> [BRIEF]: Below are records with pictures in them. Output exactly the lines from the one with "y, .54, .77, 0, LOW)" through the one with "ob.select_set(True)", both included, and leave every picture out; give only those lines.
_ _ _ _
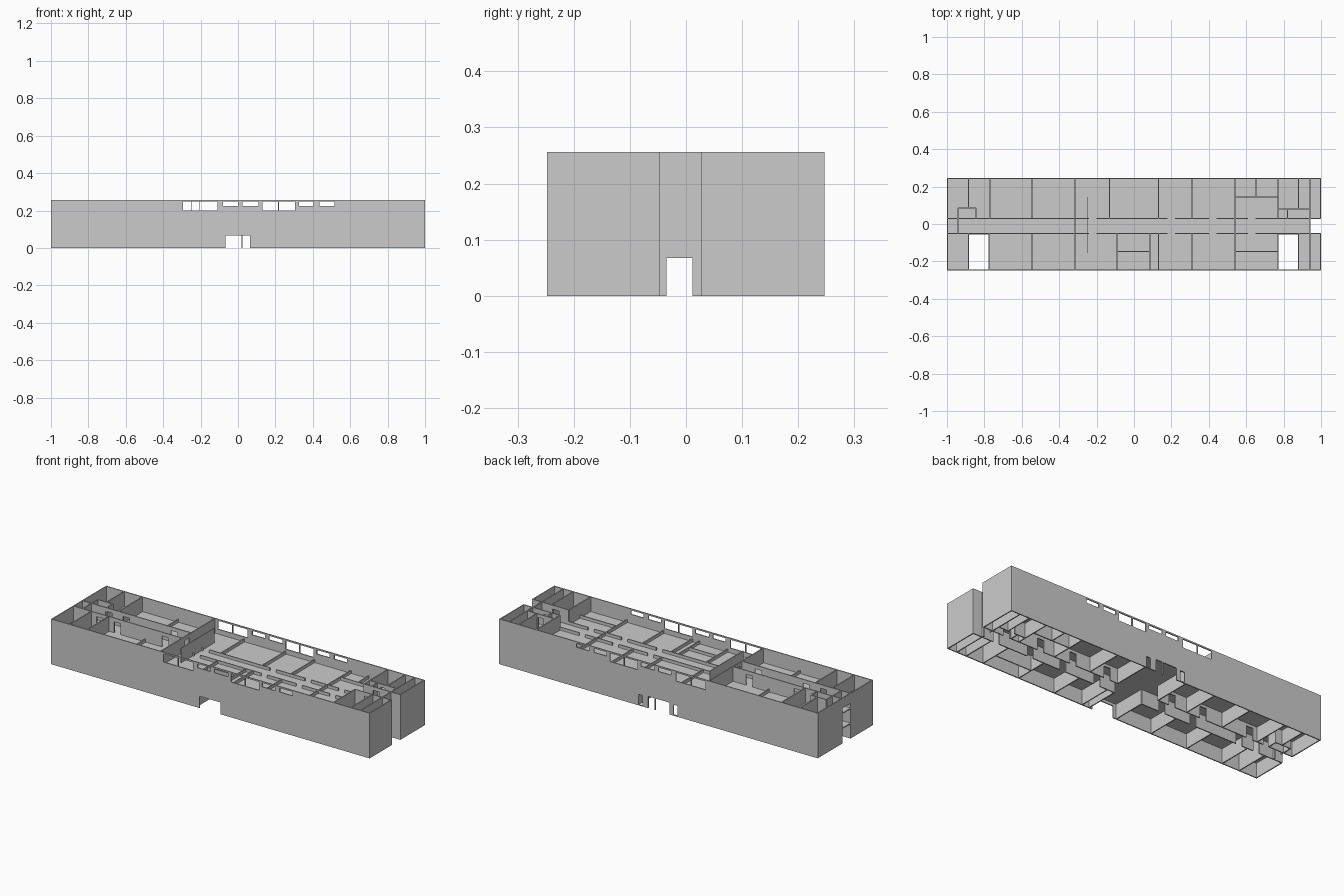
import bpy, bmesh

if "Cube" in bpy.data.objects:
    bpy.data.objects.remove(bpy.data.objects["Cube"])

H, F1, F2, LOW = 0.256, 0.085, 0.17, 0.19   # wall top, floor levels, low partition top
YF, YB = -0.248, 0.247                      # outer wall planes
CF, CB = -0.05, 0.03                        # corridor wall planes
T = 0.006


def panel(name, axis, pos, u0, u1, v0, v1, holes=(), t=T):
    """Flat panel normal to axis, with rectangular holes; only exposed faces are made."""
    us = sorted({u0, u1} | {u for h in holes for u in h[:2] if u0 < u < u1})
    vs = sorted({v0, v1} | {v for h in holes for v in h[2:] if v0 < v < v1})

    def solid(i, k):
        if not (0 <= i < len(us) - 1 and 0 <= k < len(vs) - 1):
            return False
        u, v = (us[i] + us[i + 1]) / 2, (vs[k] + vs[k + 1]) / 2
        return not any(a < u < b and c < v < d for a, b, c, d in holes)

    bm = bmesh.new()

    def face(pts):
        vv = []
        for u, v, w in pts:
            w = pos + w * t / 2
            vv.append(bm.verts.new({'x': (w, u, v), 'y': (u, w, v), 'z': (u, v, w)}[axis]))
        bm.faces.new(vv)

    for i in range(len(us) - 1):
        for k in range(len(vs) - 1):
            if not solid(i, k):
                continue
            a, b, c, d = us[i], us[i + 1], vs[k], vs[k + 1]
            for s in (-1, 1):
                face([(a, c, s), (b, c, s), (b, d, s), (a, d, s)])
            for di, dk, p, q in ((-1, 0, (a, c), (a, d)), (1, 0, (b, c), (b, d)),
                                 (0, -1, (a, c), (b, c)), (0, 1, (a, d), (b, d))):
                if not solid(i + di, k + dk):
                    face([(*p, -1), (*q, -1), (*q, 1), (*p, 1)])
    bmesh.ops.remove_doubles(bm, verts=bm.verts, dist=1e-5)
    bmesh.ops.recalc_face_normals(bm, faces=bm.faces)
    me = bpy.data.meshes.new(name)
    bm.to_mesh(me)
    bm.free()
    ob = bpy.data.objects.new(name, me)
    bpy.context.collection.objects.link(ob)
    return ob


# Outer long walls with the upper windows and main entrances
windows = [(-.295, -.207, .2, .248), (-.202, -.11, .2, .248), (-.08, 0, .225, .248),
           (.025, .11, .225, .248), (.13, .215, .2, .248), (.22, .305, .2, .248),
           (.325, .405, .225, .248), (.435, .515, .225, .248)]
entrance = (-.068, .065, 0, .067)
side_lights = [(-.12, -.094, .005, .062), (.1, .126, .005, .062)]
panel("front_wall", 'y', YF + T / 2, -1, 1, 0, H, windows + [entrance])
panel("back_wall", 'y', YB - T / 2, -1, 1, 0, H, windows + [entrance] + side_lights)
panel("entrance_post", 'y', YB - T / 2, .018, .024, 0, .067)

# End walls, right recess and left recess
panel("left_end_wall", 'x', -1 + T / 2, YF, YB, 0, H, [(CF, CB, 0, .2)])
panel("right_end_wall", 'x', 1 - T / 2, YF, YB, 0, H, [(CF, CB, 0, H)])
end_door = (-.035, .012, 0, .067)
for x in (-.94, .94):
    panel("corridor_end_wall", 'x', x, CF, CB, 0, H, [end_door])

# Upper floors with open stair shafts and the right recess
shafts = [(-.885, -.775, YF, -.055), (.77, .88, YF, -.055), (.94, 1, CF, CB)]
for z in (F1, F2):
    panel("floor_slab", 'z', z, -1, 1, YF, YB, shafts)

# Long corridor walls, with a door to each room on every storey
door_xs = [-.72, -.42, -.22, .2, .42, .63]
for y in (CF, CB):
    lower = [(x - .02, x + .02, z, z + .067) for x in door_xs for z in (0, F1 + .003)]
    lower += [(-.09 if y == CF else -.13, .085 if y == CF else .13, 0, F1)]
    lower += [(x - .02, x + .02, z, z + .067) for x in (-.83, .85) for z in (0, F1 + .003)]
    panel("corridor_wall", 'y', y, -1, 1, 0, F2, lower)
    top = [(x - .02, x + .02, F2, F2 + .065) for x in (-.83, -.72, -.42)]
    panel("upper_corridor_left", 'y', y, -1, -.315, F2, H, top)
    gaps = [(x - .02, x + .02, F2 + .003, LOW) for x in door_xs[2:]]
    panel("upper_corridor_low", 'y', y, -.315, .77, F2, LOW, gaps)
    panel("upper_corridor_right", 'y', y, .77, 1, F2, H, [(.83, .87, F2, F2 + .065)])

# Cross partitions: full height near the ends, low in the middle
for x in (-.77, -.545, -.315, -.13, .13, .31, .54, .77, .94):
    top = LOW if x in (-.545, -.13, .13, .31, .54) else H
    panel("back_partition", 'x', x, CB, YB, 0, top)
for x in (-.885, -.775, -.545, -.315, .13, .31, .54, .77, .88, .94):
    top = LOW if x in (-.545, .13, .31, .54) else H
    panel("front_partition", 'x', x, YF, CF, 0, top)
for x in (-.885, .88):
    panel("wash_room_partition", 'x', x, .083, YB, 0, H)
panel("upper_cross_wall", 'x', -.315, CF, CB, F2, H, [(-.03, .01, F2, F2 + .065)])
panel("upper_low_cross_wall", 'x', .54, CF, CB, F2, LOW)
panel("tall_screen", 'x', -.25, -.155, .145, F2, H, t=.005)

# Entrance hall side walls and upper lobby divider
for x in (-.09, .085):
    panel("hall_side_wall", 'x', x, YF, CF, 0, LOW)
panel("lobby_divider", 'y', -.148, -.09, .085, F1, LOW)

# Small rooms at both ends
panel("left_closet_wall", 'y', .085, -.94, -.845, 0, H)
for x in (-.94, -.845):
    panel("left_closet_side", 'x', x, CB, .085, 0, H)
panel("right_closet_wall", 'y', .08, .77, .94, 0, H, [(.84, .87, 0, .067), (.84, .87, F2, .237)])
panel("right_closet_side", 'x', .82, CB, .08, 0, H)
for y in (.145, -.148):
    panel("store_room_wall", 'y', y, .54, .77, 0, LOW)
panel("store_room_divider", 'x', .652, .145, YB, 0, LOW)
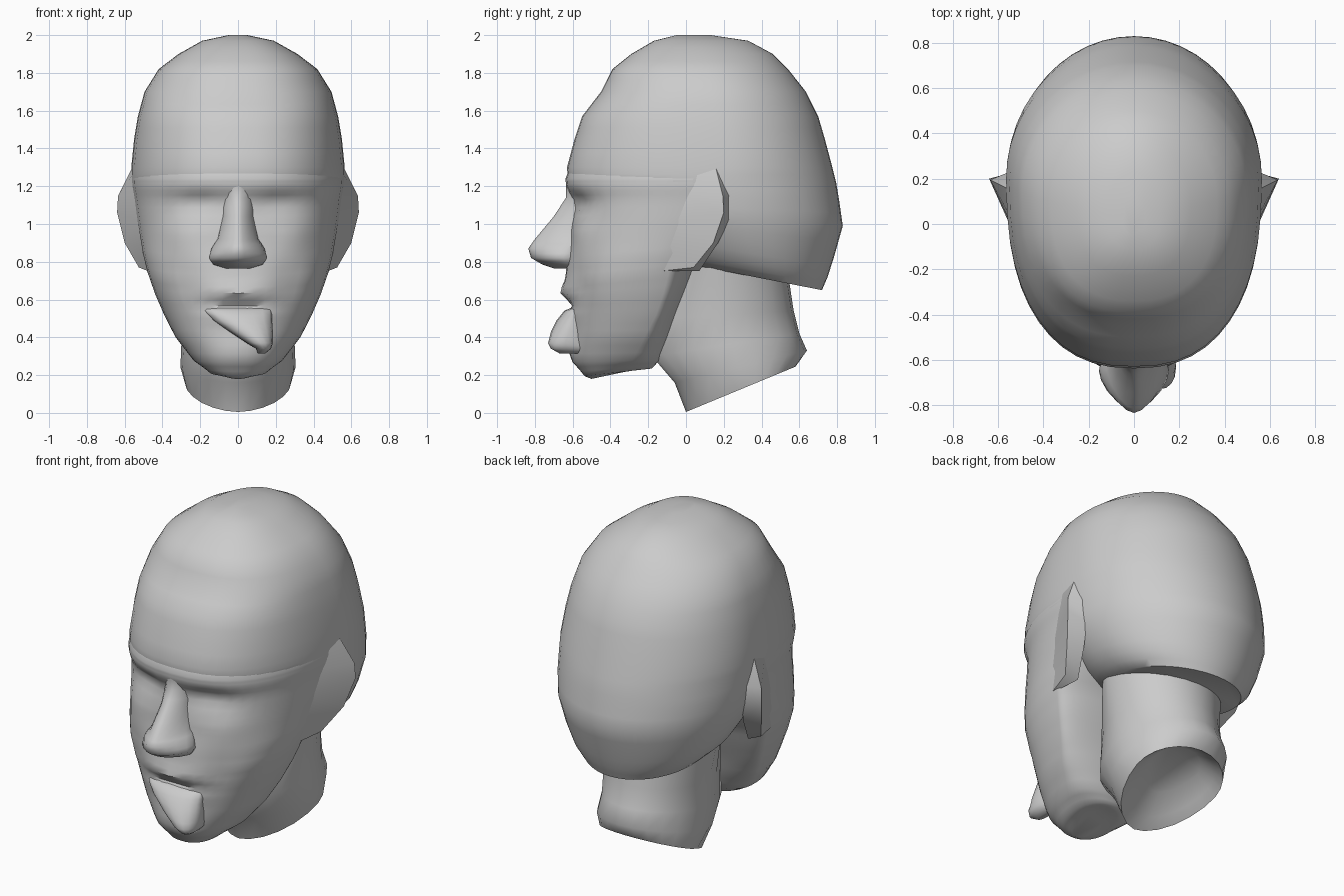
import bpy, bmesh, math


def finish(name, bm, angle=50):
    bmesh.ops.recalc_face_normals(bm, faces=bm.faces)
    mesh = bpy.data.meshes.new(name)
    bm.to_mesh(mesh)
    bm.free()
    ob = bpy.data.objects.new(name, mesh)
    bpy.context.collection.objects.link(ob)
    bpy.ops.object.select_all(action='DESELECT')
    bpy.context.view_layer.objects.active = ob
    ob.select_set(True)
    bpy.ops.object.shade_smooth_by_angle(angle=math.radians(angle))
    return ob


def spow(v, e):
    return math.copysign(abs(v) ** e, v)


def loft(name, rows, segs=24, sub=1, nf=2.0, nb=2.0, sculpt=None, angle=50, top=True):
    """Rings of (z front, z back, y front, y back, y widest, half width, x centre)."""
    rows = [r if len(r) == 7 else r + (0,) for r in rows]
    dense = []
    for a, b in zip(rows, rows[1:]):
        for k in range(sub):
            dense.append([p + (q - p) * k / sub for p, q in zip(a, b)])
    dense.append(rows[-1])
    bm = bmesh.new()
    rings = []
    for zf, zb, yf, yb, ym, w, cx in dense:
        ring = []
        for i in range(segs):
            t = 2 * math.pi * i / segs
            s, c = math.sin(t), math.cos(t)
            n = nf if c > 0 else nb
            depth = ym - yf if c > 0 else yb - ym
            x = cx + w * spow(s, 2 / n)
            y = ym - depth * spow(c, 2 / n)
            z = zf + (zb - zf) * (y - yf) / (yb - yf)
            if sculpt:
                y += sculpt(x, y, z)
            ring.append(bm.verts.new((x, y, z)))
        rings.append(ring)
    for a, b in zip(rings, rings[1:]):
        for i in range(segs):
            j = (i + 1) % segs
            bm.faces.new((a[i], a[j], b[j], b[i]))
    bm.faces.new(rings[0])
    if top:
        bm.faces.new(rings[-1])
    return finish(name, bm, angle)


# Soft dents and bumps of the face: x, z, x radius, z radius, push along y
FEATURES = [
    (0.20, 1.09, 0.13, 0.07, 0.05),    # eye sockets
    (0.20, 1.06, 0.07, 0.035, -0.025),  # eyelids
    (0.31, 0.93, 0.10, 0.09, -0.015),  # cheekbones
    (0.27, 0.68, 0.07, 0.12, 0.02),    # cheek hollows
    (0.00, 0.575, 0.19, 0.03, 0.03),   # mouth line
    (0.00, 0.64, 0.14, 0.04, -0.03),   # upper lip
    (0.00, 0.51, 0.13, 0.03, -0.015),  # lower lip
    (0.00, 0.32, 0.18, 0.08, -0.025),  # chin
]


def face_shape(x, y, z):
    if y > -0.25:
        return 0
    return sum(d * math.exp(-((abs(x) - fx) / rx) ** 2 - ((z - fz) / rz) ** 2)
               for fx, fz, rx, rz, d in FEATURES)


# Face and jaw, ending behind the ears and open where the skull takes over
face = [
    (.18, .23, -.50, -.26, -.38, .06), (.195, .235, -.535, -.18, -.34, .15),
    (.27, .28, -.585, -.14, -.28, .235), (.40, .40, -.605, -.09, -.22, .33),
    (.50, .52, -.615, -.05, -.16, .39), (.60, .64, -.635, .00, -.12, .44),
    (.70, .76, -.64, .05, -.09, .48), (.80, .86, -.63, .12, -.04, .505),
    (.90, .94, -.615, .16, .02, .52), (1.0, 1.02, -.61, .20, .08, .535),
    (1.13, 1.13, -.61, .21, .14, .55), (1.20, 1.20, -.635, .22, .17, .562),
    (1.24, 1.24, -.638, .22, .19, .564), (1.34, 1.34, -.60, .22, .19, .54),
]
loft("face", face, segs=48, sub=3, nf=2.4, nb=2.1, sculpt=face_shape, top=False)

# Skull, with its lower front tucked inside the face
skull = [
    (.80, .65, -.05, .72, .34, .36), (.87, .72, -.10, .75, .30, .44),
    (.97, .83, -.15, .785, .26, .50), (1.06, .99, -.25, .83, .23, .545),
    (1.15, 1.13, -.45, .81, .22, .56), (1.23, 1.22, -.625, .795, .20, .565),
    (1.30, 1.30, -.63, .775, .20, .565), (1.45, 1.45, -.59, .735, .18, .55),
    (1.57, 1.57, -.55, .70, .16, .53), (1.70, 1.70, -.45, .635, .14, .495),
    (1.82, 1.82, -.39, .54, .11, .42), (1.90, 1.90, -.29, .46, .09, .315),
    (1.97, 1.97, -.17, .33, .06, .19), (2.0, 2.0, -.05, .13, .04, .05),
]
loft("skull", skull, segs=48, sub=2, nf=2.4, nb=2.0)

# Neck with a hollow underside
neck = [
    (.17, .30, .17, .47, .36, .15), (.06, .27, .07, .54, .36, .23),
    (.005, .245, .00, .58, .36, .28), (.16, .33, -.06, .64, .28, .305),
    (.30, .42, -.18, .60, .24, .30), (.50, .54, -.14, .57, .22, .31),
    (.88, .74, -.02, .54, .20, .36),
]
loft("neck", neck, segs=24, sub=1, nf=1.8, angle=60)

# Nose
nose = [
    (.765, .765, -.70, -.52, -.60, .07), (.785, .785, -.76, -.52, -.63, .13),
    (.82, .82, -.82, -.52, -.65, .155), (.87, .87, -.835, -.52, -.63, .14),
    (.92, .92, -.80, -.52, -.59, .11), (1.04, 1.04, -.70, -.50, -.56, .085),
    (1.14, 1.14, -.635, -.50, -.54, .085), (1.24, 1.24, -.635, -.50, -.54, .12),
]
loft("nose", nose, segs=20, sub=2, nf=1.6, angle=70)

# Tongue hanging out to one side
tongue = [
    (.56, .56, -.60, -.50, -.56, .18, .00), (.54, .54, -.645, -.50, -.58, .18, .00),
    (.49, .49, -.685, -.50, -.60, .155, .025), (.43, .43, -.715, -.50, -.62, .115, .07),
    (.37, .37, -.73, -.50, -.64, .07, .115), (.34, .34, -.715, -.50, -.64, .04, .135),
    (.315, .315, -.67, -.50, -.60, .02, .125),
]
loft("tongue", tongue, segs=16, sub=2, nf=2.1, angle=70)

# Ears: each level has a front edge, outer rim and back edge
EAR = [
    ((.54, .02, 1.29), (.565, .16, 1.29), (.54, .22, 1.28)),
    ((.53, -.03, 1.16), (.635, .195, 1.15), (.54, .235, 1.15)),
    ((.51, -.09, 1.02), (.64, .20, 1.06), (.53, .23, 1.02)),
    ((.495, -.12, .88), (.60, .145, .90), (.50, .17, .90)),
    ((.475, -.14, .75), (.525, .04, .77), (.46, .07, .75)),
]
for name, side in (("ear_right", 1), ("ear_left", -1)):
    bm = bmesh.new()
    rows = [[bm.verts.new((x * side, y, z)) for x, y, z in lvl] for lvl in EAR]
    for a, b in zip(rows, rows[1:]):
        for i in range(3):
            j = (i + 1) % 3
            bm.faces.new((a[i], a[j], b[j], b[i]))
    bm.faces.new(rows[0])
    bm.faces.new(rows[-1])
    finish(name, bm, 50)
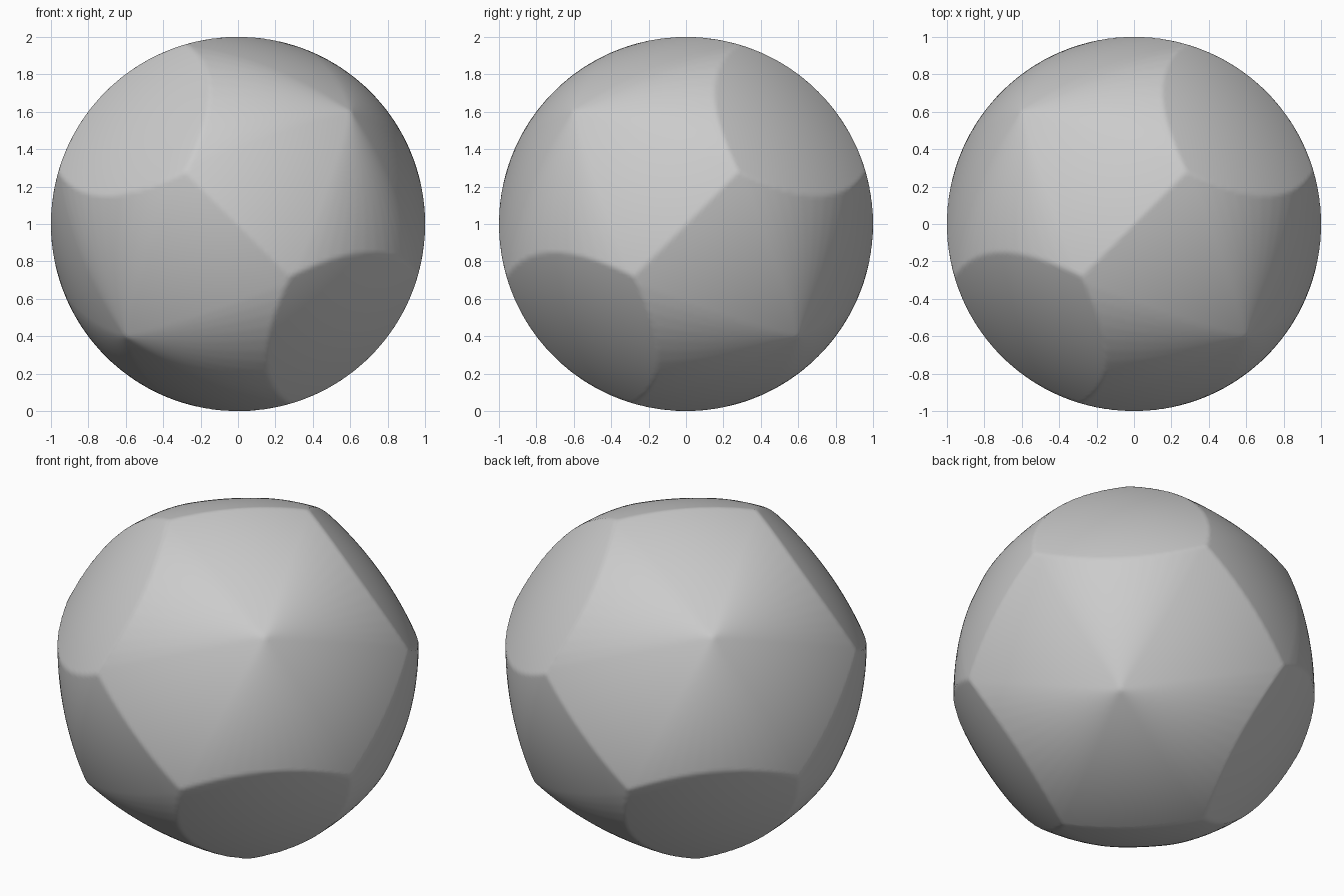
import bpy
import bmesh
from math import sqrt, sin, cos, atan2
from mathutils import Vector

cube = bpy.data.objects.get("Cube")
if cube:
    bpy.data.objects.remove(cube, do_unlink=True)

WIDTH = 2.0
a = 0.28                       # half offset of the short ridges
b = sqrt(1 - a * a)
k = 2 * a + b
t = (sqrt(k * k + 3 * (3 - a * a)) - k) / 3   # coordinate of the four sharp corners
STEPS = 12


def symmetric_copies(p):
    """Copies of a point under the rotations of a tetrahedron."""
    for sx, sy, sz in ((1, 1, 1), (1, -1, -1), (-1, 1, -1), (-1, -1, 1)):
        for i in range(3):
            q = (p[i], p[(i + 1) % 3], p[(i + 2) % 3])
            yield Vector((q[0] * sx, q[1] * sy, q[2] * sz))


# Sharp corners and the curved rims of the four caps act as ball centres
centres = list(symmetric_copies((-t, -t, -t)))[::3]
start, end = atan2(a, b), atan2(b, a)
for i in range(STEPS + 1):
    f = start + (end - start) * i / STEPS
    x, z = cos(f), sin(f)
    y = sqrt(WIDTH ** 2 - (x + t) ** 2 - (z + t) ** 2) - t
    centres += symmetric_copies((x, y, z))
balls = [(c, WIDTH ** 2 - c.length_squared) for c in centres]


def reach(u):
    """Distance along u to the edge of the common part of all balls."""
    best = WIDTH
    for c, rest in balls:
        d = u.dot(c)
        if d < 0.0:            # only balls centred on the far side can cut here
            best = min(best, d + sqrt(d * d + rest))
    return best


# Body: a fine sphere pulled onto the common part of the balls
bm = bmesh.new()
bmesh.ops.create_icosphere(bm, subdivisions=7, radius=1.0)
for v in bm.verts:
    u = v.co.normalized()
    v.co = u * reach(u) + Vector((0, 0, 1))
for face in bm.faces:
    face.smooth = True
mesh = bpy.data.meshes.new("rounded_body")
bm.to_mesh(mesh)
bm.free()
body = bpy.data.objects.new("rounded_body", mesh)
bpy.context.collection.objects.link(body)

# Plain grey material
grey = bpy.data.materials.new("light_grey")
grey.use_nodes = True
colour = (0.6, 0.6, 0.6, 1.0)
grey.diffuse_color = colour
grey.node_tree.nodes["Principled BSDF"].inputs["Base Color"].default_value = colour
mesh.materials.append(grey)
_ _ _ _
> [EXERCISE OUTPUT]:
    panel("store_room_wall", 'y', y, .54, .77, 0, LOW)
panel("store_room_divider", 'x', .652, .145, YB, 0, LOW)
import bpy, bmesh, math


def finish(name, bm, angle=50):
    bmesh.ops.recalc_face_normals(bm, faces=bm.faces)
    mesh = bpy.data.meshes.new(name)
    bm.to_mesh(mesh)
    bm.free()
    ob = bpy.data.objects.new(name, mesh)
    bpy.context.collection.objects.link(ob)
    bpy.ops.object.select_all(action='DESELECT')
    bpy.context.view_layer.objects.active = ob
    ob.select_set(True)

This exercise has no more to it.